▶ Problem requirements: Each of the entries below should be written out exactly as it reads.

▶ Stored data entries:
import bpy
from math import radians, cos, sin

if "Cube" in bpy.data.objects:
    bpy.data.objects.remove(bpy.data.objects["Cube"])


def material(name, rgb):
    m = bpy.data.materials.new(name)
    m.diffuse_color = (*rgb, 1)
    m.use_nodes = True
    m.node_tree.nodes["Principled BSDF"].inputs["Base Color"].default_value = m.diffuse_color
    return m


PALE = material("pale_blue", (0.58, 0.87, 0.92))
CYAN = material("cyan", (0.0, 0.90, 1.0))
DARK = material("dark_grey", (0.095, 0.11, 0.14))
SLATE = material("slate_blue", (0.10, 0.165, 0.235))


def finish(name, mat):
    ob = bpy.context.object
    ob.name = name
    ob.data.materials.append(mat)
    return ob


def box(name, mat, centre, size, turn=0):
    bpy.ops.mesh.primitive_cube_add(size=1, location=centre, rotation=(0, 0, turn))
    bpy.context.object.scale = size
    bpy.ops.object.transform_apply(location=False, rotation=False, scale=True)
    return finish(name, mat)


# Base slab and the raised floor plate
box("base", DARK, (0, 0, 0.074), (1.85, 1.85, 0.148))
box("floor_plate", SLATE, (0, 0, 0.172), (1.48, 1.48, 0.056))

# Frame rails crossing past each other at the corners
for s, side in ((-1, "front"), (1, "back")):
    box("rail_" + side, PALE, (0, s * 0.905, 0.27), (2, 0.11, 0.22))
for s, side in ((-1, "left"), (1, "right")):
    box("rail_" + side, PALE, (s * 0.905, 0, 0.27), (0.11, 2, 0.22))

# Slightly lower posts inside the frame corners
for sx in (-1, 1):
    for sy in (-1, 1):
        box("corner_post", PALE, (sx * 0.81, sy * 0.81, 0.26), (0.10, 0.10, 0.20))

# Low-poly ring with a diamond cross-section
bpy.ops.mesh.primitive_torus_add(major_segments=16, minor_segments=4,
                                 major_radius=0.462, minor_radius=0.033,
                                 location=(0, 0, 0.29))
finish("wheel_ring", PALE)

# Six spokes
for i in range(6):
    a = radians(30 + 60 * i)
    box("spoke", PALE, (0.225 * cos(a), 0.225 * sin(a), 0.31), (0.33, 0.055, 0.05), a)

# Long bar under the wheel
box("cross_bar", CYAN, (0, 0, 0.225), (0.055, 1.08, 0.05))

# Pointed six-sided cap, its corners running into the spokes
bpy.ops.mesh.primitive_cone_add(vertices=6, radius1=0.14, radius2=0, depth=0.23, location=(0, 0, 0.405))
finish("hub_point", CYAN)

▶ Result:
import bpy
from math import radians, cos, sin

if "Cube" in bpy.data.objects:
    bpy.data.objects.remove(bpy.data.objects["Cube"])


def material(name, rgb):
    m = bpy.data.materials.new(name)
    m.diffuse_color = (*rgb, 1)
    m.use_nodes = True
    m.node_tree.nodes["Principled BSDF"].inputs["Base Color"].default_value = m.diffuse_color
    return m


PALE = material("pale_blue", (0.58, 0.87, 0.92))
CYAN = material("cyan", (0.0, 0.90, 1.0))
DARK = material("dark_grey", (0.095, 0.11, 0.14))
SLATE = material("slate_blue", (0.10, 0.165, 0.235))


def finish(name, mat):
    ob = bpy.context.object
    ob.name = name
    ob.data.materials.append(mat)
    return ob


def box(name, mat, centre, size, turn=0):
    bpy.ops.mesh.primitive_cube_add(size=1, location=centre, rotation=(0, 0, turn))
    bpy.context.object.scale = size
    bpy.ops.object.transform_apply(location=False, rotation=False, scale=True)
    return finish(name, mat)


# Base slab and the raised floor plate
box("base", DARK, (0, 0, 0.074), (1.85, 1.85, 0.148))
box("floor_plate", SLATE, (0, 0, 0.172), (1.48, 1.48, 0.056))

# Frame rails crossing past each other at the corners
for s, side in ((-1, "front"), (1, "back")):
    box("rail_" + side, PALE, (0, s * 0.905, 0.27), (2, 0.11, 0.22))
for s, side in ((-1, "left"), (1, "right")):
    box("rail_" + side, PALE, (s * 0.905, 0, 0.27), (0.11, 2, 0.22))

# Slightly lower posts inside the frame corners
for sx in (-1, 1):
    for sy in (-1, 1):
        box("corner_post", PALE, (sx * 0.81, sy * 0.81, 0.26), (0.10, 0.10, 0.20))

# Low-poly ring with a diamond cross-section
bpy.ops.mesh.primitive_torus_add(major_segments=16, minor_segments=4,
                                 major_radius=0.462, minor_radius=0.033,
                                 location=(0, 0, 0.29))
finish("wheel_ring", PALE)

# Six spokes
for i in range(6):
    a = radians(30 + 60 * i)
    box("spoke", PALE, (0.225 * cos(a), 0.225 * sin(a), 0.31), (0.33, 0.055, 0.05), a)

# Long bar under the wheel
box("cross_bar", CYAN, (0, 0, 0.225), (0.055, 1.08, 0.05))

# Pointed six-sided cap, its corners running into the spokes
bpy.ops.mesh.primitive_cone_add(vertices=6, radius1=0.14, radius2=0, depth=0.23, location=(0, 0, 0.405))
finish("hub_point", CYAN)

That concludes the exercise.